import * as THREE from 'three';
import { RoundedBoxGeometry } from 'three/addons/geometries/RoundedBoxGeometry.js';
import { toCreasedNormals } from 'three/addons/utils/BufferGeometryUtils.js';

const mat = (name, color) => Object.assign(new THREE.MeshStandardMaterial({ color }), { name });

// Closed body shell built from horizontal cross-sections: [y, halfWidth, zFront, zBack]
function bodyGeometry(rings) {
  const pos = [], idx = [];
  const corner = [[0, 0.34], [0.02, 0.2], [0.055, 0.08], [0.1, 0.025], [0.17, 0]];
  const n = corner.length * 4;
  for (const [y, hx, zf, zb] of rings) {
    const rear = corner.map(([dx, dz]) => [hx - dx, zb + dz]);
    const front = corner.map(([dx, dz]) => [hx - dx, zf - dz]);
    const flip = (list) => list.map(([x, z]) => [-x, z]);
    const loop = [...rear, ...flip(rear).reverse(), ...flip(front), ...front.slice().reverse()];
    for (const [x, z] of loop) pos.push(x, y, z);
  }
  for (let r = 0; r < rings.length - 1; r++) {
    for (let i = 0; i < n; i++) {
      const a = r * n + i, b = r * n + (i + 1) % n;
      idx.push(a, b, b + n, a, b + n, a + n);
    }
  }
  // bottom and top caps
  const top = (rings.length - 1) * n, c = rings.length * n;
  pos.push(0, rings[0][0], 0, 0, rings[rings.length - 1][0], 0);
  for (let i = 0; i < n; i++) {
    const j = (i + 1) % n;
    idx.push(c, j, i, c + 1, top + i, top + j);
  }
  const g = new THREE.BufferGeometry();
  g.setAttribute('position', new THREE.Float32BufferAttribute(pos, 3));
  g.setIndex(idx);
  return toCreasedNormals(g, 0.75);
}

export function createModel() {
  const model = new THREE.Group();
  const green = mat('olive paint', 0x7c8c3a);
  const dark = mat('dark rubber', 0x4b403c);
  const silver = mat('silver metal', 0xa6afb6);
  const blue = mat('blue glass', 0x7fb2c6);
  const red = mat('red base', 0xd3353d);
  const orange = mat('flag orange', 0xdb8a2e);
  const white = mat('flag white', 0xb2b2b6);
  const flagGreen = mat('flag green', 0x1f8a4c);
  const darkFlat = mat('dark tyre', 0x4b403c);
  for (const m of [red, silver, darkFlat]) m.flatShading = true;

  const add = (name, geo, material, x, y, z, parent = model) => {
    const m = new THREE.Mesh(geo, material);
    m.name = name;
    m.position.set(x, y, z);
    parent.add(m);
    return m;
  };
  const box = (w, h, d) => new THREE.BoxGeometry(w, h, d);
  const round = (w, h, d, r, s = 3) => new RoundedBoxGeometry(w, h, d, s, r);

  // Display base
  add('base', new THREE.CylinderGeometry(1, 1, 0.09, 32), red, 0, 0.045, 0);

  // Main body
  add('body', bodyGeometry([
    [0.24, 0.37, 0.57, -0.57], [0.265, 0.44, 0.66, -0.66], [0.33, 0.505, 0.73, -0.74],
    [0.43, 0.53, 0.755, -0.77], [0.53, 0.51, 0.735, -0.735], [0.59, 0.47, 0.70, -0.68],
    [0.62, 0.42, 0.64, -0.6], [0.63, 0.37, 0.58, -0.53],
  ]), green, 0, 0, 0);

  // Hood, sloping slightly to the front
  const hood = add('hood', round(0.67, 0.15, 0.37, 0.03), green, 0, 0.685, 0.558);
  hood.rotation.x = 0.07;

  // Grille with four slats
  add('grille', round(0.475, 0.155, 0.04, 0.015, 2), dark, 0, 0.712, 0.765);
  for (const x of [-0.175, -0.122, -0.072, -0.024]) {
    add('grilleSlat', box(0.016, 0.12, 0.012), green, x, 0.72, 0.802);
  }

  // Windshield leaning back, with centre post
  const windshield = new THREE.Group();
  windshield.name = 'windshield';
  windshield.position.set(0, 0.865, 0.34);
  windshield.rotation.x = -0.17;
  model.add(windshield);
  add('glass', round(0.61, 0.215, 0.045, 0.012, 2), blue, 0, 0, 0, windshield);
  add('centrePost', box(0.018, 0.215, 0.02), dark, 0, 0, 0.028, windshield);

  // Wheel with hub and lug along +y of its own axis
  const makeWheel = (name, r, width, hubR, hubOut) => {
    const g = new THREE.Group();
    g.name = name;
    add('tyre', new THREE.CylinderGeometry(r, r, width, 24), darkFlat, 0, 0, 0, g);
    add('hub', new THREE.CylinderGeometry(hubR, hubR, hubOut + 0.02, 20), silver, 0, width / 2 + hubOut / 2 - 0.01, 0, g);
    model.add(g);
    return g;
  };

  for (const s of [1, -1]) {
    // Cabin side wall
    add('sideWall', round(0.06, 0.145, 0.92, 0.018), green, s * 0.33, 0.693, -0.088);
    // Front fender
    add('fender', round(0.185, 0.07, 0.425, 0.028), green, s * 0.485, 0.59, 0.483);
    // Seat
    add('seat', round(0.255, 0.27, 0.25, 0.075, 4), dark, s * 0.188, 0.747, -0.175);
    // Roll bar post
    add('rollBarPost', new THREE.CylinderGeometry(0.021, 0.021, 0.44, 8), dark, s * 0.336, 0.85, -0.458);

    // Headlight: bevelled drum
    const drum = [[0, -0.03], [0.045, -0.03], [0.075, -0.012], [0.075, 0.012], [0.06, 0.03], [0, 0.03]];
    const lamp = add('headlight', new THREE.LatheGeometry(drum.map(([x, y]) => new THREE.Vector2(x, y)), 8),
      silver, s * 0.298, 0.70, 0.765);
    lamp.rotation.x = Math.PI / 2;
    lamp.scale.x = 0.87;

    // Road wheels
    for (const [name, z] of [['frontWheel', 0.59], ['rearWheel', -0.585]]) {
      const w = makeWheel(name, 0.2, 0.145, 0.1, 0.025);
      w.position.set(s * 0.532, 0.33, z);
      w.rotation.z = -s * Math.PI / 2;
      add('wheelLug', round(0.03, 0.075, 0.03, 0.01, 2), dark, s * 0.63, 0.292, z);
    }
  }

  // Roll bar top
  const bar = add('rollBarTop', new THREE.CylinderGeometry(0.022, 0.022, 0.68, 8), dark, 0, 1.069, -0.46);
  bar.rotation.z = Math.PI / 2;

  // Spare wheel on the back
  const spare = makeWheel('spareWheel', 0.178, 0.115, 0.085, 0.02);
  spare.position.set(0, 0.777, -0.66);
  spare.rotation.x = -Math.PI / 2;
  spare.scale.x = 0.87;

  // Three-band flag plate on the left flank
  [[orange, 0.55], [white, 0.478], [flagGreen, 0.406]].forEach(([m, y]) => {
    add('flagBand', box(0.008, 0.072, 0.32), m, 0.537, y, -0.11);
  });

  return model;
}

* * * *

• What to produce: Respond with the lines above, from the one that holds "Cabin side wall" to the end of the listing, each repeated exactly, and with no other material.

• Response:
    // Cabin side wall
    add('sideWall', round(0.06, 0.145, 0.92, 0.018), green, s * 0.33, 0.693, -0.088);
    // Front fender
    add('fender', round(0.185, 0.07, 0.425, 0.028), green, s * 0.485, 0.59, 0.483);
    // Seat
    add('seat', round(0.255, 0.27, 0.25, 0.075, 4), dark, s * 0.188, 0.747, -0.175);
    // Roll bar post
    add('rollBarPost', new THREE.CylinderGeometry(0.021, 0.021, 0.44, 8), dark, s * 0.336, 0.85, -0.458);

    // Headlight: bevelled drum
    const drum = [[0, -0.03], [0.045, -0.03], [0.075, -0.012], [0.075, 0.012], [0.06, 0.03], [0, 0.03]];
    const lamp = add('headlight', new THREE.LatheGeometry(drum.map(([x, y]) => new THREE.Vector2(x, y)), 8),
      silver, s * 0.298, 0.70, 0.765);
    lamp.rotation.x = Math.PI / 2;
    lamp.scale.x = 0.87;

    // Road wheels
    for (const [name, z] of [['frontWheel', 0.59], ['rearWheel', -0.585]]) {
      const w = makeWheel(name, 0.2, 0.145, 0.1, 0.025);
      w.position.set(s * 0.532, 0.33, z);
      w.rotation.z = -s * Math.PI / 2;
      add('wheelLug', round(0.03, 0.075, 0.03, 0.01, 2), dark, s * 0.63, 0.292, z);
    }
  }

  // Roll bar top
  const bar = add('rollBarTop', new THREE.CylinderGeometry(0.022, 0.022, 0.68, 8), dark, 0, 1.069, -0.46);
  bar.rotation.z = Math.PI / 2;

  // Spare wheel on the back
  const spare = makeWheel('spareWheel', 0.178, 0.115, 0.085, 0.02);
  spare.position.set(0, 0.777, -0.66);
  spare.rotation.x = -Math.PI / 2;
  spare.scale.x = 0.87;

  // Three-band flag plate on the left flank
  [[orange, 0.55], [white, 0.478], [flagGreen, 0.406]].forEach(([m, y]) => {
    add('flagBand', box(0.008, 0.072, 0.32), m, 0.537, y, -0.11);
  });

  return model;
}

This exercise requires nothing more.